Stored items from a collection
::::::::::

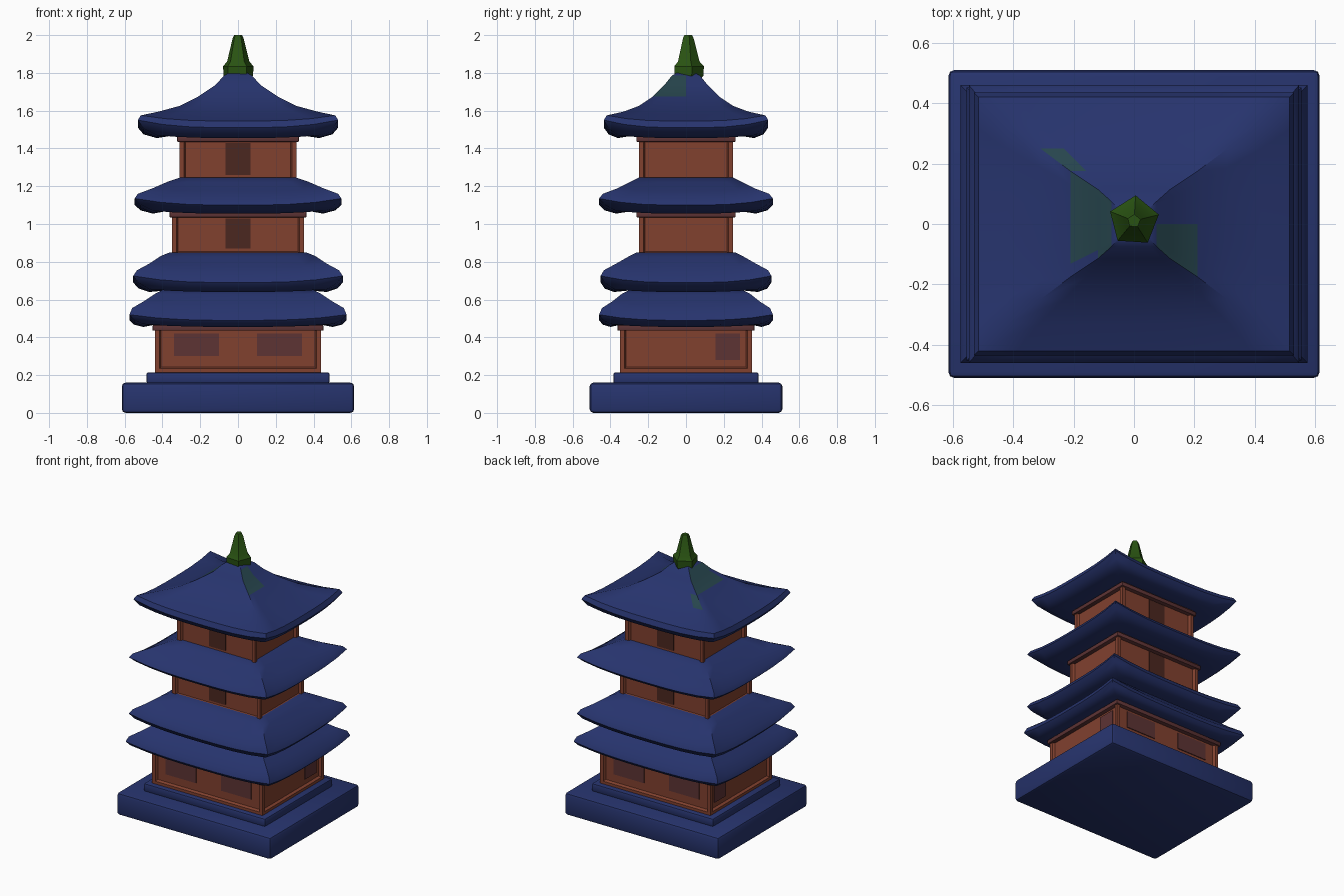
import bpy, bmesh, math
from mathutils import Matrix, Vector

if "Cube" in bpy.data.objects:
    bpy.data.objects.remove(bpy.data.objects["Cube"])


def material(name, rgb):
    m = bpy.data.materials.new(name)
    m.use_nodes = True
    m.diffuse_color = (*rgb, 1)
    m.node_tree.nodes["Principled BSDF"].inputs["Base Color"].default_value = (*rgb, 1)
    return m


BLUE = material("navy blue", (0.02, 0.034, 0.155))
RED = material("brick orange", (0.22, 0.052, 0.028))
DARK = material("dark brown", (0.07, 0.02, 0.014))
PLUM = material("plum brown", (0.11, 0.033, 0.034))
GREEN = material("leaf green", (0.022, 0.085, 0.006))
TEAL = material("dull teal", (0.02, 0.06, 0.075))


def finish(bm, name, mats, angle=35):
    bmesh.ops.recalc_face_normals(bm, faces=bm.faces)
    mesh = bpy.data.meshes.new(name)
    bm.to_mesh(mesh)
    bm.free()
    ob = bpy.data.objects.new(name, mesh)
    bpy.context.collection.objects.link(ob)
    for m in mats:
        mesh.materials.append(m)
    bpy.ops.object.select_all(action="DESELECT")
    ob.select_set(True)
    bpy.context.view_layer.objects.active = ob
    bpy.ops.object.shade_smooth_by_angle(angle=math.radians(angle))
    return ob


def box(name, mat, centre, size, bevel=0):
    bm = bmesh.new()
    bmesh.ops.create_cube(bm, size=1, matrix=Matrix.Translation(centre) @ Matrix.Diagonal((*size, 1)))
    if bevel:
        bmesh.ops.bevel(bm, geom=bm.edges[:], offset=bevel, segments=2, profile=0.5, affect="EDGES")
    return finish(bm, name, [mat])


def loop_points(hx, hy, z, lift, n=8):
    """Rectangle outline whose corners sweep upward by lift."""
    corners = [(-1, -1), (1, -1), (1, 1), (-1, 1)]
    pts = []
    for i, a in enumerate(corners):
        b = corners[(i + 1) % 4]
        for k in range(n):
            t = k / n
            rise = lift * abs(2 * t - 1) ** 3
            x, y = (a[j] + (b[j] - a[j]) * t for j in (0, 1))
            pts.append(Vector((x * hx, y * hy, z + rise)))
    return pts


def roof(name, rings, tint=False):
    bm = bmesh.new()
    loops = [[bm.verts.new(p) for p in loop_points(*r)] for r in rings]
    for lo, hi in zip(loops, loops[1:]):
        for i in range(len(lo)):
            j = (i + 1) % len(lo)
            bm.faces.new((lo[i], lo[j], hi[j], hi[i]))
    bm.faces.new(loops[0][::-1])
    bm.faces.new(loops[-1])
    if tint:
        # Weathered patches on the two side slopes near the peak
        for f in bm.faces:
            c = f.calc_center_median()
            left = 0.07 < c.x < 0.21 and c.y < 0
            right = -0.24 < c.x < -0.07 and c.y > -0.1
            if c.z > 1.62 and abs(f.normal.x) >= 0 and abs(c.x) > abs(c.y) and (left or right):
                f.material_index = 1
    return finish(bm, name, [BLUE, TEAL], 40)


def walls(name, hx, hy, z0, z1):
    """Storey with a shallow framed recess on every side."""
    bm = bmesh.new()
    mat = Matrix.Translation((0, 0, (z0 + z1) / 2)) @ Matrix.Diagonal((2 * hx, 2 * hy, z1 - z0, 1))
    bmesh.ops.create_cube(bm, size=1, matrix=mat)
    bm.normal_update()
    sides = [f for f in bm.faces if abs(f.normal.z) < 0.5]
    bmesh.ops.inset_individual(bm, faces=sides, thickness=0.035, depth=0)
    bmesh.ops.inset_individual(bm, faces=sides, thickness=0.012, depth=-0.018)
    return finish(bm, name, [RED], 30)


# Stone base
box("base_plinth", BLUE, (0, 0, 0.08), (1.23, 1.02, 0.16), 0.02)
box("base_step", BLUE, (0, 0, 0.185), (0.97, 0.77, 0.06), 0.012)

# Storeys: half width, half depth, floor, ceiling
storeys = {"lower": (0.44, 0.35, 0.21, 0.48),
           "middle": (0.35, 0.25, 0.82, 1.08),
           "upper": (0.31, 0.25, 1.21, 1.48)}
for label, (hx, hy, z0, z1) in storeys.items():
    walls(label + "_walls", hx, hy, z0, z1)
    box(label + "_cornice", PLUM, (0, 0, z1 - 0.03), (2 * hx + 0.025, 2 * hy + 0.025, 0.03), 0.005)
    for side, s in (("front", -1), ("back", 1)):
        y = s * (hy - 0.016)
        if label == "lower":
            for k in (-1, 1):
                box(f"{side}_lower_panel", PLUM, (k * 0.22, y, 0.36), (0.24, 0.008, 0.12))
        else:
            box(f"{side}_{label}_door", DARK, (0, y, (z0 + z1) / 2), (0.13, 0.008, z1 - z0 - 0.1))
for s in (-1, 1):
    box("side_lower_panel", PLUM, (s * 0.424, 0.22, 0.35), (0.008, 0.13, 0.14))

# Roof tiers: each ring is half width, half depth, height, corner lift
roof("lowest_roof", [(0.40, 0.31, 0.475, 0), (0.50, 0.40, 0.455, 0.015), (0.55, 0.44, 0.467, 0.025),
                     (0.575, 0.46, 0.49, 0.03), (0.56, 0.445, 0.525, 0.03), (0.50, 0.39, 0.575, 0.015),
                     (0.44, 0.34, 0.625, 0.005), (0.40, 0.30, 0.65, 0)])
roof("second_roof", [(0.36, 0.28, 0.65, 0), (0.47, 0.38, 0.64, 0.015), (0.525, 0.43, 0.658, 0.03),
                     (0.555, 0.452, 0.69, 0.035), (0.535, 0.435, 0.725, 0.03), (0.47, 0.37, 0.775, 0.015),
                     (0.41, 0.30, 0.825, 0.005), (0.36, 0.26, 0.85, 0)])
roof("third_roof", [(0.34, 0.24, 1.075, 0), (0.45, 0.37, 1.055, 0.015), (0.515, 0.43, 1.072, 0.03),
                    (0.547, 0.46, 1.10, 0.035), (0.53, 0.44, 1.13, 0.03), (0.45, 0.36, 1.175, 0.015),
                    (0.37, 0.29, 1.22, 0.005), (0.31, 0.25, 1.245, 0)])
roof("top_roof", [(0.30, 0.24, 1.475, 0), (0.43, 0.36, 1.455, 0.015), (0.50, 0.41, 1.475, 0.03),
                  (0.53, 0.435, 1.51, 0.04), (0.515, 0.42, 1.545, 0.03), (0.42, 0.33, 1.58, 0.015),
                  (0.31, 0.25, 1.62, 0.005), (0.21, 0.175, 1.675, 0), (0.12, 0.115, 1.735, 0),
                  (0.075, 0.075, 1.785, 0), (0.05, 0.05, 1.80, 0)], tint=True)

# Faceted finial
bm = bmesh.new()
profile = [(0.055, 1.75), (0.082, 1.785), (0.085, 1.835), (0.062, 1.86), (0.03, 1.985), (0.022, 2.0)]
rings = []
for r, z in profile:
    angles = [math.tau * k / 5 + 0.25 for k in range(5)]
    rings.append([bm.verts.new((r * math.cos(a), 0.01 + r * math.sin(a), z)) for a in angles])
for lo, hi in zip(rings, rings[1:]):
    for i in range(5):
        j = (i + 1) % 5
        bm.faces.new((lo[i], lo[j], hi[j], hi[i]))
bm.faces.new(rings[0][::-1])
bm.faces.new(rings[-1])
finish(bm, "finial", [GREEN], 25)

::::::::::

• _TRY IT_
Set down the line that contains "angles = [math.tau" exactly. Do the same for each later line of the data, through the end, and add nothing.

• _ANSWER TO THE PROBLEM_
    angles = [math.tau * k / 5 + 0.25 for k in range(5)]
    rings.append([bm.verts.new((r * math.cos(a), 0.01 + r * math.sin(a), z)) for a in angles])
for lo, hi in zip(rings, rings[1:]):
    for i in range(5):
        j = (i + 1) % 5
        bm.faces.new((lo[i], lo[j], hi[j], hi[i]))
bm.faces.new(rings[0][::-1])
bm.faces.new(rings[-1])
finish(bm, "finial", [GREEN], 25)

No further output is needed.